- Desire to father a child in the near future
- Elevated red blood cell count
- Severe lower urinary tract symptoms
- Heart attack or stroke within the last 6 months
- Severe, untreated sleep apnea
- Tendency to form blood clots
- Poorly controlled heart failure
Low Testosterone Treatment
Recently, the media has reported about more testosterone replacement therapy, and more men between the ages of 40 and 65 have utilized this form of treatment. In some cases, men with Low Testosterone may want testosterone therapy even without being tested to begin with. Therapy without the need may not be safe or helpful for these patients. Total testosterone levels should always be tested before any form of testosterone therapy, and the AUA recommends testosterone therapy only be utilized by men who meet the clinical and laboratory definition of deficient testosterone levels.

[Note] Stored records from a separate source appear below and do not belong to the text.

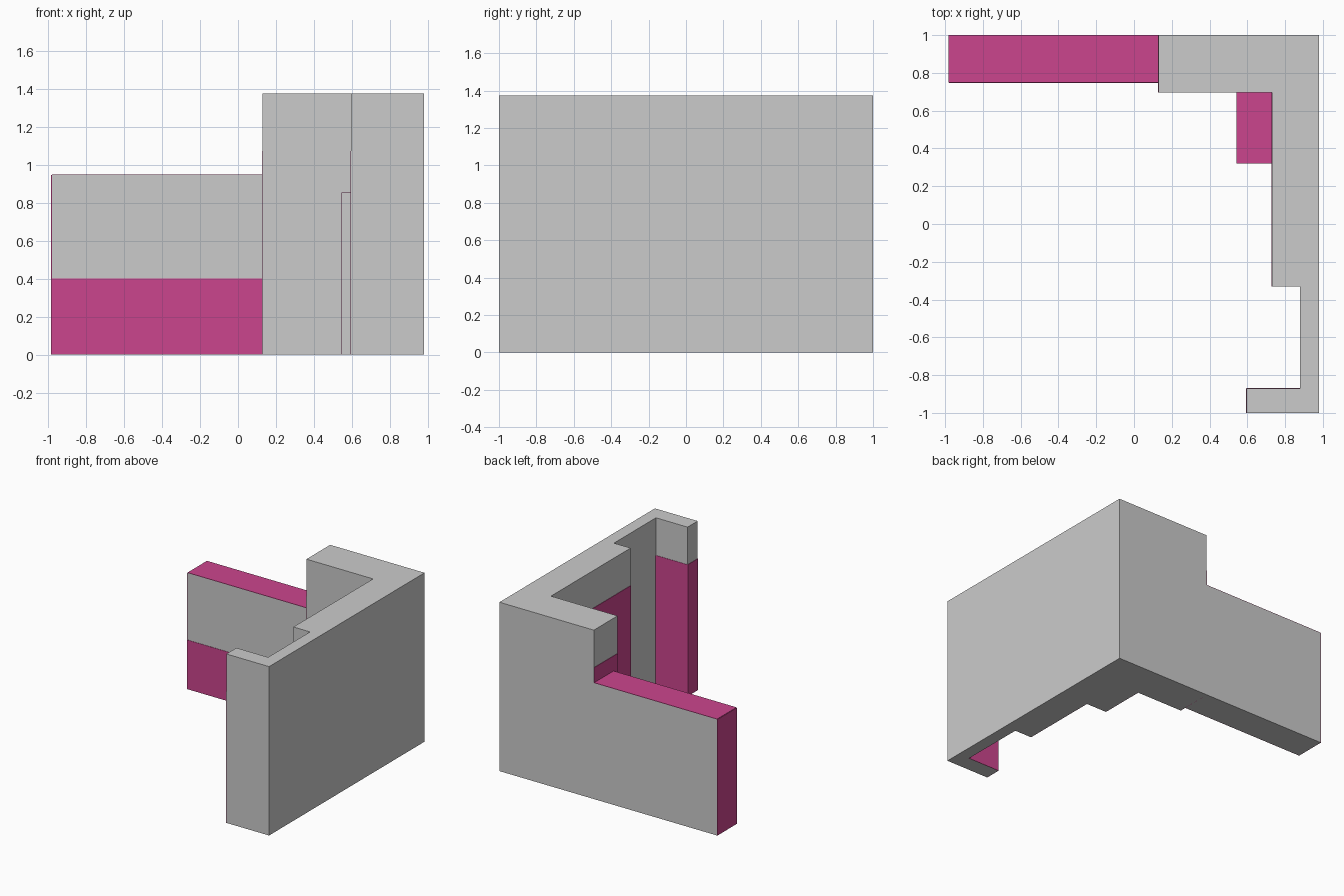
import bpy
import bmesh

if "Cube" in bpy.data.objects:
    bpy.data.objects.remove(bpy.data.objects["Cube"])

H = 1.375      # tall wall height
LOW = 0.945    # low wall height
BAND = 1.07    # height of the coloured facing
E = 0.003      # facing thickness

magenta = bpy.data.materials.new("magenta")
magenta.diffuse_color = (0.6, 0.06, 0.27, 1)
magenta.use_nodes = True
magenta.node_tree.nodes["Principled BSDF"].inputs["Base Color"].default_value = magenta.diffuse_color


def finish(name, bm, mat=None):
    bmesh.ops.recalc_face_normals(bm, faces=bm.faces)
    me = bpy.data.meshes.new(name)
    bm.to_mesh(me)
    bm.free()
    if mat:
        me.materials.append(mat)
    ob = bpy.data.objects.new(name, me)
    bpy.context.collection.objects.link(ob)
    return ob


def prism(name, outline, z0, z1, mat=None):
    bm = bmesh.new()
    base = bm.faces.new([bm.verts.new((x, y, z0)) for x, y in outline])
    ext = bmesh.ops.extrude_face_region(bm, geom=[base], use_keep_orig=True)
    top = [v for v in ext["geom"] if isinstance(v, bmesh.types.BMVert)]
    bmesh.ops.translate(bm, verts=top, vec=(0, 0, z1 - z0))
    return finish(name, bm, mat)


def box(name, x0, x1, y0, y1, z0, z1, mat=None):
    return prism(name, [(x0, y0), (x1, y0), (x1, y1), (x0, y1)], z0, z1, mat)


# Tall corner wall: thick L-shaped run
prism("corner_wall", [(0.13, 1), (0.13, 0.695), (0.73, 0.695),
                      (0.73, -0.33), (0.98, -0.33), (0.98, 1)], 0, H)

# Thin side wall and front return
box("thin_side_wall", 0.88, 0.98, -0.87, -0.33, 0, H)
box("front_return", 0.595, 0.98, -1, -0.87, 0, H)

# Low back wall and inner pier
box("low_wall", -0.98, 0.13, 0.75, 1, 0, LOW)
box("inner_pier", 0.545, 0.73, 0.32, 0.695, 0, 0.85)

# Coloured facings on the tall walls
box("corner_wall_end_facing", 0.13 - E, 0.13, 0.695, 1, 0, BAND, magenta)
box("side_wall_facing", 0.73 - E, 0.73, -0.33, 0.695, 0, BAND, magenta)
box("return_inner_facing", 0.595, 0.88, -0.87, -0.87 + E, 0, BAND, magenta)
box("return_end_facing", 0.595 - E, 0.595, -1, -0.87, 0, BAND, magenta)

# Coloured facings on the low wall and pier
box("low_wall_cap", -0.98, 0.13, 0.75, 1, LOW, LOW + E, magenta)
box("low_wall_end_facing", -0.98 - E, -0.98, 0.75, 1, 0, LOW, magenta)
box("low_wall_front_facing", -0.98, 0.13, 0.75 - E, 0.75, 0, 0.4, magenta)
box("pier_cap", 0.545, 0.73, 0.32, 0.695, 0.85, 0.85 + E, magenta)
box("pier_side_facing", 0.545 - E, 0.545, 0.32, 0.695, 0, 0.85, magenta)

In most cases, men need to have both low levels of testosterone in their blood and several symptoms of Low Testosterone to undergo testosterone therapy.
While uncommon, it is possible to have low levels and not experience any of the related symptoms. With that said, if you do not experience any of the key symptoms, especially fatigue and sexual dysfunction, which are the most common, it is not recommended that you go on testosterone therapy given the uncertainty about its long-term safety.
Even if your levels are low and you are experiencing several of the symptoms of Low Testosterone, testosterone therapy is not always the best plan of attack. If your provider can identify the source of the declining levels – such as weight gain or a certain medication – they may first address that problem before resorting to testosterone therapy.
If you and your provider feel that testosterone replacement therapy is the best choice for you, there are a variety of delivery methods that can be considered:
- Skin patch – applied once every 24 hours, this patch releases small amounts of the hormone into the skin.
- Gels – Topical gels are applied directly onto the skin over both upper arms, shoulders or thighs. It is important to thoroughly wash your hands after applying and to cover the treated area with clothing to prevent exposing others to testosterone.
- Pellets – Implanted under the skin, testosterone pellets are usually placed around the hips or buttocks, and slowly release testosterone and should be replaced every three to six months.
- Injections – Different formulations are injected every seven to 14 days. Your T levels can rise to high levels for a few days after the testosterone injection and then slowly come down, which can cause a rollercoaster effect, where mood and energy levels may spike before lowering once again.
Most men are able to tell a difference in symptoms within four to six weeks of taking testosterone replacement therapy, although changes like increases in muscle mass may take three to six months.